Cuba has revealed that it plans to eliminate its dual currency system as it seeks to put in place a transparent and stable regulatory framework in order to attract foreign investment.
“Private and foreign companies can operate with their property rights secure,” stated Cuba’s Finance Minister Lina Pedraza Rodríguez at a meeting with global business leaders organized by the World Economic Forum.
The government is negotiating with its foreign creditors and moving to eliminate its dual currency system, Rodríguez added.
Cuban law now permits foreigners to fully own businesses and all of those businesses’ assets. Although the government has retained much say in the country’s economic affairs, investors are free to sell property and repatriate profits.

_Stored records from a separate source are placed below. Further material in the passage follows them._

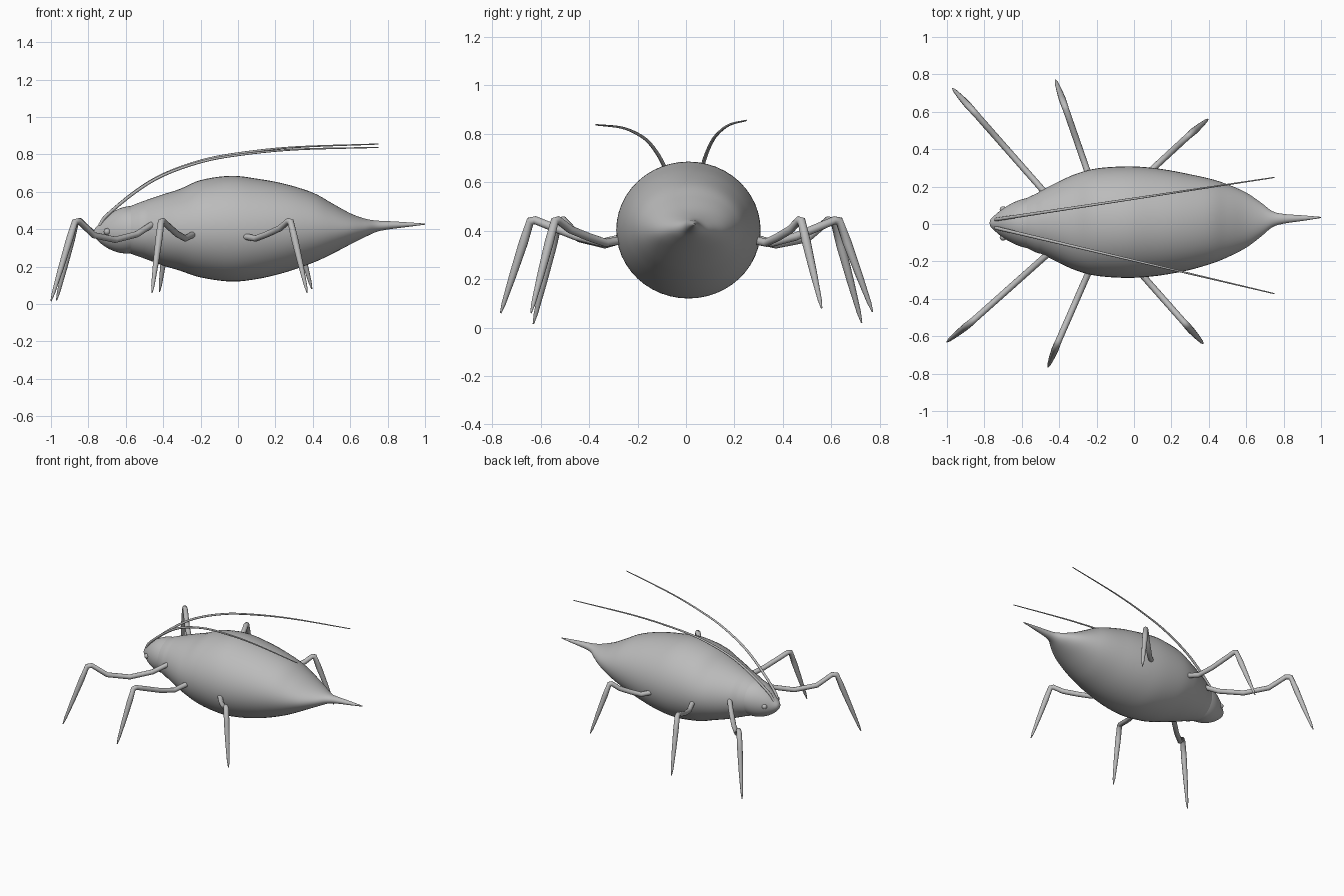
import bpy, bmesh, math
from mathutils import Vector

if "Cube" in bpy.data.objects:
    bpy.data.objects.remove(bpy.data.objects["Cube"])

grey = bpy.data.materials.new("plain grey")
grey.diffuse_color = (0.5, 0.5, 0.5, 1)
grey.use_nodes = True
grey.node_tree.nodes["Principled BSDF"].inputs["Base Color"].default_value = grey.diffuse_color


def spline(points, steps):
    """Catmull-Rom samples through tuples of any length."""
    p = [Vector(q) for q in points]
    p = [2 * p[0] - p[1]] + p + [2 * p[-1] - p[-2]]
    out = []
    for i in range(1, len(p) - 2):
        a, b, c, d = p[i - 1:i + 3]
        for k in range(steps):
            t = k / steps
            out.append(0.5 * (2 * b + (c - a) * t + (2 * a - 5 * b + 4 * c - d) * t * t
                              + (3 * b - a - 3 * c + d) * t ** 3))
    return out + [p[-2]]


def loft(name, stations, sides=48, steps=5):
    """Skin of elliptical rings; station = x, half width, bottom z, top z."""
    bm = bmesh.new()
    rings = []
    for x, w, lo, hi in spline(stations, steps):
        w, rz, cz = max(w, 0.002), max((hi - lo) / 2, 0.002), (hi + lo) / 2
        cy = 0.01 + 0.025 * max(0, x - 0.3) / 0.7      # slight bend of the tail
        if x < -0.5:
            cy = 0.005
        rings.append([bm.verts.new((x, cy + w * math.cos(2 * math.pi * k / sides),
                                    cz + rz * math.sin(2 * math.pi * k / sides)))
                      for k in range(sides)])
    for a, b in zip(rings, rings[1:]):
        for k in range(sides):
            n = (k + 1) % sides
            bm.faces.new((a[k], a[n], b[n], b[k]))
    bm.faces.new(rings[0])
    bm.faces.new(rings[-1])
    bmesh.ops.recalc_face_normals(bm, faces=bm.faces)
    for f in bm.faces:
        f.smooth = True
    me = bpy.data.meshes.new(name)
    bm.to_mesh(me)
    bm.free()
    ob = bpy.data.objects.new(name, me)
    bpy.context.collection.objects.link(ob)
    me.materials.append(grey)
    return ob


def tube(name, points):
    """Round tapering tube; point = x, y, z, radius."""
    cu = bpy.data.curves.new(name, 'CURVE')
    cu.dimensions = '3D'
    cu.bevel_depth = 1
    cu.bevel_resolution = 4
    cu.use_fill_caps = True
    s = cu.splines.new('POLY')
    s.points.add(len(points) - 1)
    for p, (x, y, z, r) in zip(s.points, points):
        p.co, p.radius = (x, y, z, 1), r
    s.use_smooth = True
    ob = bpy.data.objects.new(name, cu)
    bpy.context.collection.objects.link(ob)
    cu.materials.append(grey)
    bpy.ops.object.select_all(action='DESELECT')
    ob.select_set(True)
    bpy.context.view_layer.objects.active = ob
    bpy.ops.object.convert(target='MESH')


# Plump abdomen and thorax ending in a thin tail
loft("body", [
    (-0.62, 0.105, 0.30, 0.50), (-0.57, 0.135, 0.268, 0.525), (-0.50, 0.168, 0.243, 0.552),
    (-0.40, 0.218, 0.205, 0.586), (-0.31, 0.258, 0.178, 0.615), (-0.20, 0.287, 0.142, 0.662),
    (-0.04, 0.298, 0.12, 0.685), (0.10, 0.290, 0.133, 0.670), (0.25, 0.266, 0.168, 0.642),
    (0.40, 0.230, 0.220, 0.595), (0.50, 0.195, 0.266, 0.540), (0.60, 0.147, 0.318, 0.485),
    (0.68, 0.090, 0.358, 0.456), (0.74, 0.043, 0.385, 0.446), (0.80, 0.026, 0.398, 0.443),
    (0.90, 0.015, 0.411, 0.437), (1.0, 0.003, 0.424, 0.430)])

# Head
loft("head", [
    (-0.772, 0.002, 0.378, 0.385), (-0.765, 0.022, 0.357, 0.403), (-0.74, 0.046, 0.329, 0.430),
    (-0.70, 0.078, 0.300, 0.470), (-0.65, 0.107, 0.278, 0.503), (-0.60, 0.127, 0.270, 0.520),
    (-0.55, 0.135, 0.275, 0.522), (-0.50, 0.12, 0.29, 0.50)], sides=40)

# Eyes
for side, label in ((1, "left"), (-1, "right")):
    bpy.ops.mesh.primitive_uv_sphere_add(segments=20, ring_count=12, radius=0.018,
                                         location=(-0.70, 0.003 + side * 0.074, 0.387))
    eye = bpy.context.object
    eye.name = label + "_eye"
    eye.data.materials.append(grey)
    bpy.ops.object.shade_smooth()

# Legs: root, knee, foot and the heights of the dipping thigh between root and knee
legs = {
    "front_right_leg": ((-0.46, -0.16), (-0.87, -0.525), (-1.0, -0.63, 0.015)),
    "front_left_leg": ((-0.46, 0.15), (-0.865, 0.61), (-0.97, 0.725, 0.02)),
    "middle_right_leg": ((-0.25, -0.275), (-0.41, -0.64), (-0.46, -0.765, 0.06)),
    "middle_left_leg": ((-0.25, 0.285), (-0.37, 0.63), (-0.42, 0.77, 0.065)),
    "rear_right_leg": ((0.05, -0.28), (0.28, -0.54), (0.37, -0.64, 0.06)),
    "rear_left_leg": ((0.10, 0.295), (0.295, 0.475), (0.395, 0.56, 0.08)),
}
thigh = {"front": (0.425, 0.372, 0.343, 0.368), "middle": (0.367, 0.350, 0.375, 0.415),
         "rear": (0.358, 0.350, 0.375, 0.405)}
for name, (root, knee, foot) in legs.items():
    root, knee, foot = Vector((*root, 0)), Vector((*knee, 0.447)), Vector(foot)
    inner = root + (root - Vector((knee.x, knee.y, 0))).normalized() * 0.05
    zs = thigh[name.split("_")[0]]
    pts = [(inner.x, inner.y, zs[0] + 0.01, 0.017)]
    for t, z in zip((0, 0.2, 0.48, 0.76), zs):
        p = root.lerp(knee, t)
        pts.append((p.x, p.y, z, 0.017))
    near = root.lerp(knee, 0.95)
    pts.append((near.x, near.y, 0.443, 0.017))
    for t, r in ((0.02, 0.018), (0.25, 0.019), (0.6, 0.015), (0.9, 0.009), (1, 0.003)):
        p = knee.lerp(foot, t)
        pts.append((p.x, p.y, p.z, r))
    tube(name, pts)

# Antennae sweeping back over the body
arc = [(-0.74, 0.42), (-0.70, 0.475), (-0.55, 0.60), (-0.40, 0.692), (-0.20, 0.765),
       (0.0, 0.805), (0.3, 0.838), (0.75, 0.855)]
for label, y0, slope, drop in (("left", 0.03, 0.151, 0.0), ("right", -0.03, -0.236, 0.018)):
    pts = []
    for i, (x, z) in enumerate(arc):
        t = (x + 0.7) / 1.45
        pts.append((x, y0 + slope * (x + 0.7), z - drop * max(t, 0), 0.009 - 0.006 * max(t, 0)))
    tube(label + "_antenna", [tuple(p) for p in spline(pts, 4)])
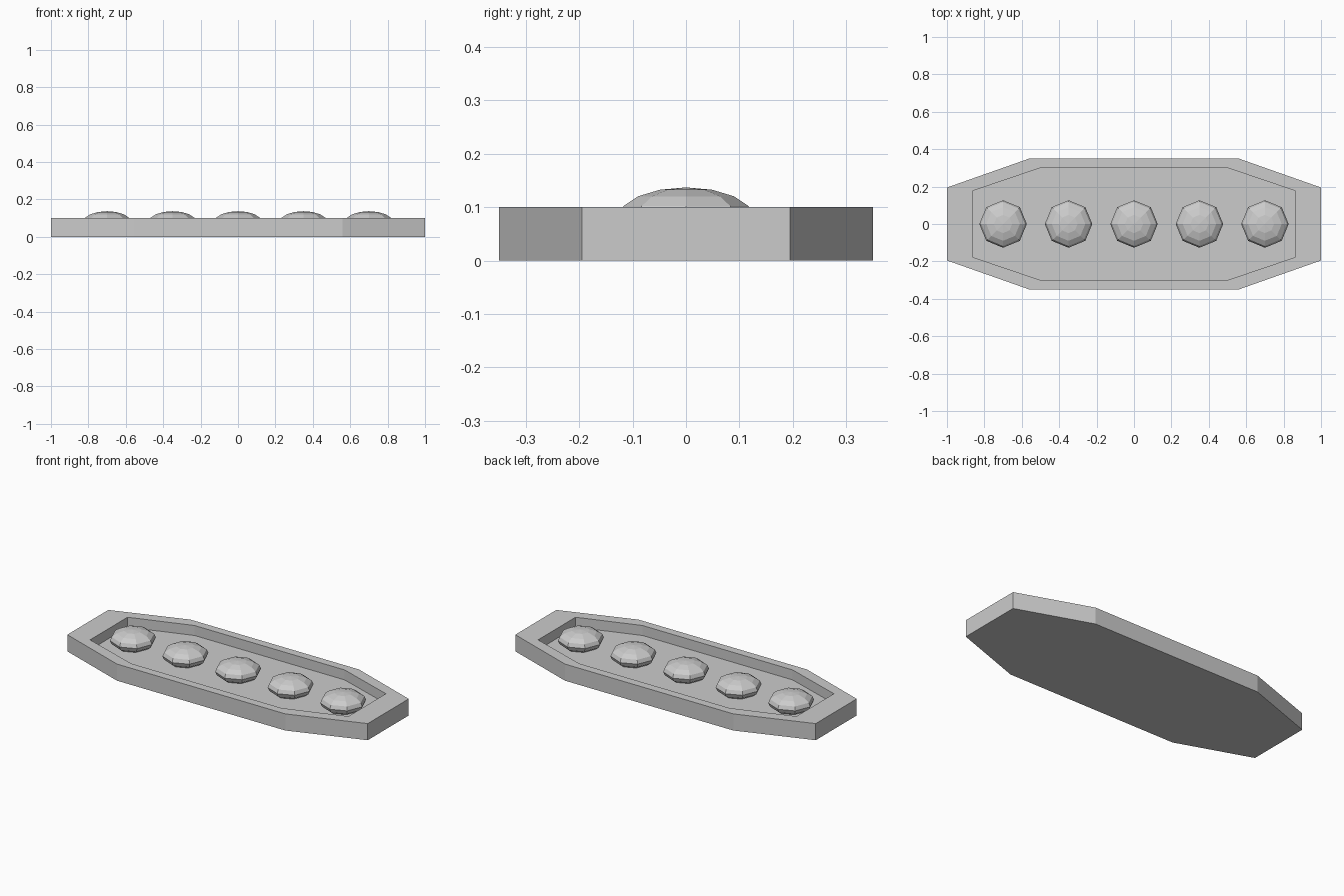
import bpy, bmesh

if "Cube" in bpy.data.objects:
    bpy.data.objects.remove(bpy.data.objects["Cube"])


def octagon(end_x, end_y, side_x, side_y):
    """Long eight-sided outline, counter-clockwise."""
    quarter = [(end_x, end_y), (side_x, side_y)]
    half = quarter + [(-x, y) for x, y in reversed(quarter)]
    return half + [(-x, -y) for x, y in half]


def finish(bm, name):
    bmesh.ops.recalc_face_normals(bm, faces=bm.faces)
    mesh = bpy.data.meshes.new(name)
    bm.to_mesh(mesh)
    bm.free()
    obj = bpy.data.objects.new(name, mesh)
    bpy.context.collection.objects.link(obj)
    return obj


# Tray: outer wall, flat rim, recessed floor
outer = octagon(1.0, 0.195, 0.56, 0.35)
inner = octagon(0.86, 0.178, 0.50, 0.30)
levels = [(outer, 0.0), (outer, 0.10), (inner, 0.10), (inner, 0.04)]
bm = bmesh.new()
loops = [[bm.verts.new((x, y, z)) for x, y in pts] for pts, z in levels]
for a, b in zip(loops, loops[1:]):
    for i in range(8):
        j = (i + 1) % 8
        bm.faces.new((a[i], a[j], b[j], b[i]))
bm.faces.new(loops[0])
bm.faces.new(loops[-1])
finish(bm, "tray")

# Row of five flattened, faceted domes set into the floor
for n in range(5):
    bm = bmesh.new()
    bmesh.ops.create_uvsphere(bm, u_segments=8, v_segments=8, radius=1.0)
    bmesh.ops.scale(bm, vec=(0.127, 0.127, 0.057), verts=bm.verts)
    dome = finish(bm, f"dome_{n + 1}")
    dome.location = (-0.70 + 0.35 * n, 0, 0.08)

Deborah Rivas, the General Director of Cuba’s Foreign Investment Bureau, told the business leaders at the forum that the government is doing everything it can to give “legal certainty to foreign investors.”
U.S. technology firms are waiting in the wings to invest in Cuba, but the communist country appears keen on drawing investment in agriculture, because the country currently spends heavily on food imports.
Even though all land belongs to the state, private investors can acquire 99-year leases and own everything built on and produced by the land.
So far Mexico has been the biggest investor in Cuba, having invested in about 50 projects on the island.
According to the Peterson Institute for International Economics, U.S. exports to Cuba are only worth a few million dollars per year, with imports at practically zero.
“The stock of direct investment from all foreign countries in Cuba might reach US$17 billion compared to $1 billion today,” stated the Institute in a recent note published on its site.